Bottom Line: Canonical substrate-cathepsin L interactions are observed in the complex between the protease and the histone H3 peptide.Systematic analysis of the impact of posttranslational modifications at histone H3 on substrate selectivity suggests cathepsin L to be highly accommodating of all modified peptides.This is the first report of cathepsin L-histone H3 interaction and the first structural description of cathepsin L in complex with a substrate.

View Article: PubMed Central - PubMed

Affiliation: Structural Genomics Consortium, University of Toronto, 101 College Street, Toronto, Ontario M5G 1L7, Canada.

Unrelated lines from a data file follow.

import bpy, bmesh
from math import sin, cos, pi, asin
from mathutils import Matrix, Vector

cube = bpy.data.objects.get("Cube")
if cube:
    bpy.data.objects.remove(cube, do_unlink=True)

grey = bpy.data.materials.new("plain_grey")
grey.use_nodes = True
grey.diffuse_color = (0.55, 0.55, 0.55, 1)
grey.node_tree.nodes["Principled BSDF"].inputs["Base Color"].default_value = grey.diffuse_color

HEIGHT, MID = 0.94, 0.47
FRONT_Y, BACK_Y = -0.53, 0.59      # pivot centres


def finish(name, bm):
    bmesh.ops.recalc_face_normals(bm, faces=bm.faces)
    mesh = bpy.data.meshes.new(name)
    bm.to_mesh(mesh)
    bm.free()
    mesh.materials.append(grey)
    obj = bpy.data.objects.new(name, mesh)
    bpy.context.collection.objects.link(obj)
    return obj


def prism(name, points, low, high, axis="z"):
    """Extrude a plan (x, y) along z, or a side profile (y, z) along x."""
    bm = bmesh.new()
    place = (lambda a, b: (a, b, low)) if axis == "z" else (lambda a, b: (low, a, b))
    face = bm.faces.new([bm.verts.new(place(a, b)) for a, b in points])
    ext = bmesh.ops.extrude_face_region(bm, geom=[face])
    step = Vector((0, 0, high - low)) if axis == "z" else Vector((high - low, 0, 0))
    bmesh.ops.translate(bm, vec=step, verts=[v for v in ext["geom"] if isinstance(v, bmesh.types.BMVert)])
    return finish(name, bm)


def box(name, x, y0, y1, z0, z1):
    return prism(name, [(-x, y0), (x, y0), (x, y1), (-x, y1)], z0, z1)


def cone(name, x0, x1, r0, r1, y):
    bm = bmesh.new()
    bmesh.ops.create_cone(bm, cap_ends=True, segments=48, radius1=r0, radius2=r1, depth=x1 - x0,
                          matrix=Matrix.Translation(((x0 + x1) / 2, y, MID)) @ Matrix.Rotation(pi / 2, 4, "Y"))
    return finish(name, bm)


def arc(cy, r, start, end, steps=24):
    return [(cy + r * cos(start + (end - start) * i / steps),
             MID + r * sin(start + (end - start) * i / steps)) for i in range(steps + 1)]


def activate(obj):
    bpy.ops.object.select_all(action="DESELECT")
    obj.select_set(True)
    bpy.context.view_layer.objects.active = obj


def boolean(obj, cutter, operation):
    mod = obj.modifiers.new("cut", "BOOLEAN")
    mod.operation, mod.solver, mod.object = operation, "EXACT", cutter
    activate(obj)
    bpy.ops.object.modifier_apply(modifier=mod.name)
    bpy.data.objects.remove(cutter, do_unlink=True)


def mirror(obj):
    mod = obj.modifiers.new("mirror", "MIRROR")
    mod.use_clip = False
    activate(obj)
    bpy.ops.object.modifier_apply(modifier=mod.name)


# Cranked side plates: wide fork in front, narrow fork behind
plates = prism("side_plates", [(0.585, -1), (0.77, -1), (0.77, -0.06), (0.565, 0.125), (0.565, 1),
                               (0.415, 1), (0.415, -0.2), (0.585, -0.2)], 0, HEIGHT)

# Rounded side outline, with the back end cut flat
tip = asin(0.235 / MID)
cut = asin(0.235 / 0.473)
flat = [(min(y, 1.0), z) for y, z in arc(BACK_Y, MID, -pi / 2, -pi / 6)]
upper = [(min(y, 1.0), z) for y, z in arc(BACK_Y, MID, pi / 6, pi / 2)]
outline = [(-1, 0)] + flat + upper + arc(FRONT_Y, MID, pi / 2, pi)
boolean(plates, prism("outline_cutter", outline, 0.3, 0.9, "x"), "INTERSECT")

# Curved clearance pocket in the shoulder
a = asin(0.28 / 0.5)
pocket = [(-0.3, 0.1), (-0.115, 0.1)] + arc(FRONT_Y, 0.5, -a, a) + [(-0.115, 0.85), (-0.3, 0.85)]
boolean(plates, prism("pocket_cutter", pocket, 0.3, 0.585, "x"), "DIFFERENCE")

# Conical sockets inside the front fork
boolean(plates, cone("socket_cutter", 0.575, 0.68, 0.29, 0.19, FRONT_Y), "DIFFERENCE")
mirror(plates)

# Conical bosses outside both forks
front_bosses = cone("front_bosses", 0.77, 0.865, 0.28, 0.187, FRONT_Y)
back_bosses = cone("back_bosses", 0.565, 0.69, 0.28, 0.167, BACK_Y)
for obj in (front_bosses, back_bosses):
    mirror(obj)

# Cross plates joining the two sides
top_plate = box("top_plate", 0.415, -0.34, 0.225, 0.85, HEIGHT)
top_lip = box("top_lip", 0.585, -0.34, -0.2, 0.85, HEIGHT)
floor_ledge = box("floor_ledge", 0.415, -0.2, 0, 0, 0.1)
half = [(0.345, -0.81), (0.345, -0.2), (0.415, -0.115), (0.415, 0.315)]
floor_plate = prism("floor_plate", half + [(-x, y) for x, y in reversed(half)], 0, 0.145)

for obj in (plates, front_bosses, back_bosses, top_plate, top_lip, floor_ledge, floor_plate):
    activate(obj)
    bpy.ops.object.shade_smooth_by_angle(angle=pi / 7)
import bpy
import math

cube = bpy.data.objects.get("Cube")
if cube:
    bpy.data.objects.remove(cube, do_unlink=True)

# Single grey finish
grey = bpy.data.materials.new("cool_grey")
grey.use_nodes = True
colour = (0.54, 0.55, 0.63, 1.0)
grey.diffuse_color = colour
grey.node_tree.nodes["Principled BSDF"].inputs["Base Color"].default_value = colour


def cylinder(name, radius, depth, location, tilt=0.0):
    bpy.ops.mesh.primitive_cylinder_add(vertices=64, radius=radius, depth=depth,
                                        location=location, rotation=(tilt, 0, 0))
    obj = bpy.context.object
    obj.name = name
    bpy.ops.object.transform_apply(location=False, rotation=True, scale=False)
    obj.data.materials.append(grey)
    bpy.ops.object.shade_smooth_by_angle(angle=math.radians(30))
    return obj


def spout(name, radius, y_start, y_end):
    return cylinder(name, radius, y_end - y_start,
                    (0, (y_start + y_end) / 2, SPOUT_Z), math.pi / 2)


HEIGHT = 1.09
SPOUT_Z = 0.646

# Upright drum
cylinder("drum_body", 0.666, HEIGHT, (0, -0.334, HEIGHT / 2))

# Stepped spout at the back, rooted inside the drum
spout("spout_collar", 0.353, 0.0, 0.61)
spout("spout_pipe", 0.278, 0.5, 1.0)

ABSTRACT
Proteolysis of eukaryotic histone tails has emerged as an important factor in the modulation of cell-cycle progression and cellular differentiation. The recruitment of lysosomal cathepsin L to the nucleus where it mediates proteolysis of the mouse histone H3 tail has been described recently. Here, we report the three-dimensional crystal structures of a mature, inactive mutant of human cathepsin L alone and in complex with a peptide derived from histone H3. Canonical substrate-cathepsin L interactions are observed in the complex between the protease and the histone H3 peptide. Systematic analysis of the impact of posttranslational modifications at histone H3 on substrate selectivity suggests cathepsin L to be highly accommodating of all modified peptides. This is the first report of cathepsin L-histone H3 interaction and the first structural description of cathepsin L in complex with a substrate.

Show MeSH
Related in: MedlinePlus